TRY IT
Search the data for "objects". Return each matching line.

DATA EXTRACT
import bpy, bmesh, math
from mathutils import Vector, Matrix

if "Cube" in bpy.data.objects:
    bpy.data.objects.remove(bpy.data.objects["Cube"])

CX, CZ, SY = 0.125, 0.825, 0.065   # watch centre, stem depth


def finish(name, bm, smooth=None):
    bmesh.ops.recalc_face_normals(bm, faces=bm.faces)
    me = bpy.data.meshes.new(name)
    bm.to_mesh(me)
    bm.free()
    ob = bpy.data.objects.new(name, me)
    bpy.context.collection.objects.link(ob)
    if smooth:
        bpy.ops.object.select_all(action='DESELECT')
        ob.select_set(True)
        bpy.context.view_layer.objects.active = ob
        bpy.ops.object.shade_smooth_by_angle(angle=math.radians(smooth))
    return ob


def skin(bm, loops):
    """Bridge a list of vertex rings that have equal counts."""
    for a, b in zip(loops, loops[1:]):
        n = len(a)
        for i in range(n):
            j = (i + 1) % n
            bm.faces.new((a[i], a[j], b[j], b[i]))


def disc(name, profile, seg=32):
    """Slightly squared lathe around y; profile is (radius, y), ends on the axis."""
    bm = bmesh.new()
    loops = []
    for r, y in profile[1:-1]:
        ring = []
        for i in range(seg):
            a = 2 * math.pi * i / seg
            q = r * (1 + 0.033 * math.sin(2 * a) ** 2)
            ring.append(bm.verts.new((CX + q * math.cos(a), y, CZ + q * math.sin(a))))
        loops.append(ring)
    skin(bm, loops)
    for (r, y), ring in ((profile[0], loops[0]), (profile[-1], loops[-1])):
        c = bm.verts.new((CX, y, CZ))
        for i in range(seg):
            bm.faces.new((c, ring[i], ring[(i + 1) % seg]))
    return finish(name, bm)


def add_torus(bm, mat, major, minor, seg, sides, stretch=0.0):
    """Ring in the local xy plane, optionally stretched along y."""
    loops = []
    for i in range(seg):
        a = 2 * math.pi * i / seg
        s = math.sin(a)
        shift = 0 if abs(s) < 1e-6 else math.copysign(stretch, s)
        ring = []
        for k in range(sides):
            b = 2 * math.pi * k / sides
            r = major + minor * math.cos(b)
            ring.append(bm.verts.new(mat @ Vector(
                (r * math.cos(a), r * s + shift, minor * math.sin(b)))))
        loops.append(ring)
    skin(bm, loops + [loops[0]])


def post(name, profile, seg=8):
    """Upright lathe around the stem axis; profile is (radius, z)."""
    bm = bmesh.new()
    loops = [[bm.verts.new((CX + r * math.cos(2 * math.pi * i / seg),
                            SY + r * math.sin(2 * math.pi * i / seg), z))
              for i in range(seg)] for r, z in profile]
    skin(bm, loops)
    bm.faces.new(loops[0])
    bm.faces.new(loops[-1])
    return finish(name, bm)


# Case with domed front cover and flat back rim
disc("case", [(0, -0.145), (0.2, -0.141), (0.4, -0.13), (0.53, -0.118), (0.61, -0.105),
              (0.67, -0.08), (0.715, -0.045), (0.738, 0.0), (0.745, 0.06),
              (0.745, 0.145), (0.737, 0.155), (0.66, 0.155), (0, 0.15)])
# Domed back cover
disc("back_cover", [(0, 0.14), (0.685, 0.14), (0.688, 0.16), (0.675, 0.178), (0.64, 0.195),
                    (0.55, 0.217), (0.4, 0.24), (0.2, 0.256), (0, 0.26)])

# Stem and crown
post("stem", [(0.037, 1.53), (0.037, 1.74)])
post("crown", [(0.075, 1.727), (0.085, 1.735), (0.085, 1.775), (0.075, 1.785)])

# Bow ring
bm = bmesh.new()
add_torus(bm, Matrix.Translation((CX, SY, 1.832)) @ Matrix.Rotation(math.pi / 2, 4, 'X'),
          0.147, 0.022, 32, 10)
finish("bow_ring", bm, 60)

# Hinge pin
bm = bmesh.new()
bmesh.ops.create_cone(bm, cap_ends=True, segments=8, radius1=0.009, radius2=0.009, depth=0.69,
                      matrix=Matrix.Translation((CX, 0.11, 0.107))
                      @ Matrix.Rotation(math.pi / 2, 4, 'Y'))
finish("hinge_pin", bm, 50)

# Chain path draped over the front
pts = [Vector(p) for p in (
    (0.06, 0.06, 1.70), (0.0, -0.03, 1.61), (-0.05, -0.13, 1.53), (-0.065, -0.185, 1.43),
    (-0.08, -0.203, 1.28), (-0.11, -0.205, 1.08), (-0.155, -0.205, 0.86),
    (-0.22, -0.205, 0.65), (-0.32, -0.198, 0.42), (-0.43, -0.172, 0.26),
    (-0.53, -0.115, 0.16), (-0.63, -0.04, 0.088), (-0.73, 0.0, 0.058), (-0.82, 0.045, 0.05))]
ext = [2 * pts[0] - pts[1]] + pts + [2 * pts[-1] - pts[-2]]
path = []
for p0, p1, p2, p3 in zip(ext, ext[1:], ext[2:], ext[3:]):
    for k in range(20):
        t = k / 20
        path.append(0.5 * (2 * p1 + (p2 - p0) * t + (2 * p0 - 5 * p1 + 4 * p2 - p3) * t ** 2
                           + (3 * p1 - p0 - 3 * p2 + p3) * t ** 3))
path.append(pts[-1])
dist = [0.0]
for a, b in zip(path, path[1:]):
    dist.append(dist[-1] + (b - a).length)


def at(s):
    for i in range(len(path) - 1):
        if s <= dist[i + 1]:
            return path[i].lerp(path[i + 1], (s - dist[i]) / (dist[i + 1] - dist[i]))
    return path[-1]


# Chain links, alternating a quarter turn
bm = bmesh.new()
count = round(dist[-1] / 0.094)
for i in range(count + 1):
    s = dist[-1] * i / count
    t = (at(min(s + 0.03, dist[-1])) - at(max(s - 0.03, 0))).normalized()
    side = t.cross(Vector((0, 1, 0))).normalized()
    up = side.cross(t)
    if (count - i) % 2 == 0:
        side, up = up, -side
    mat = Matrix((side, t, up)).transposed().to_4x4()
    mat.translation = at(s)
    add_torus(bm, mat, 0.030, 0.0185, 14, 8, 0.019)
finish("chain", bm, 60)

YOUR RESPONSE
if "Cube" in bpy.data.objects:
    bpy.data.objects.remove(bpy.data.objects["Cube"])
    ob = bpy.data.objects.new(name, me)
    bpy.context.collection.objects.link(ob)
        bpy.context.view_layer.objects.active = ob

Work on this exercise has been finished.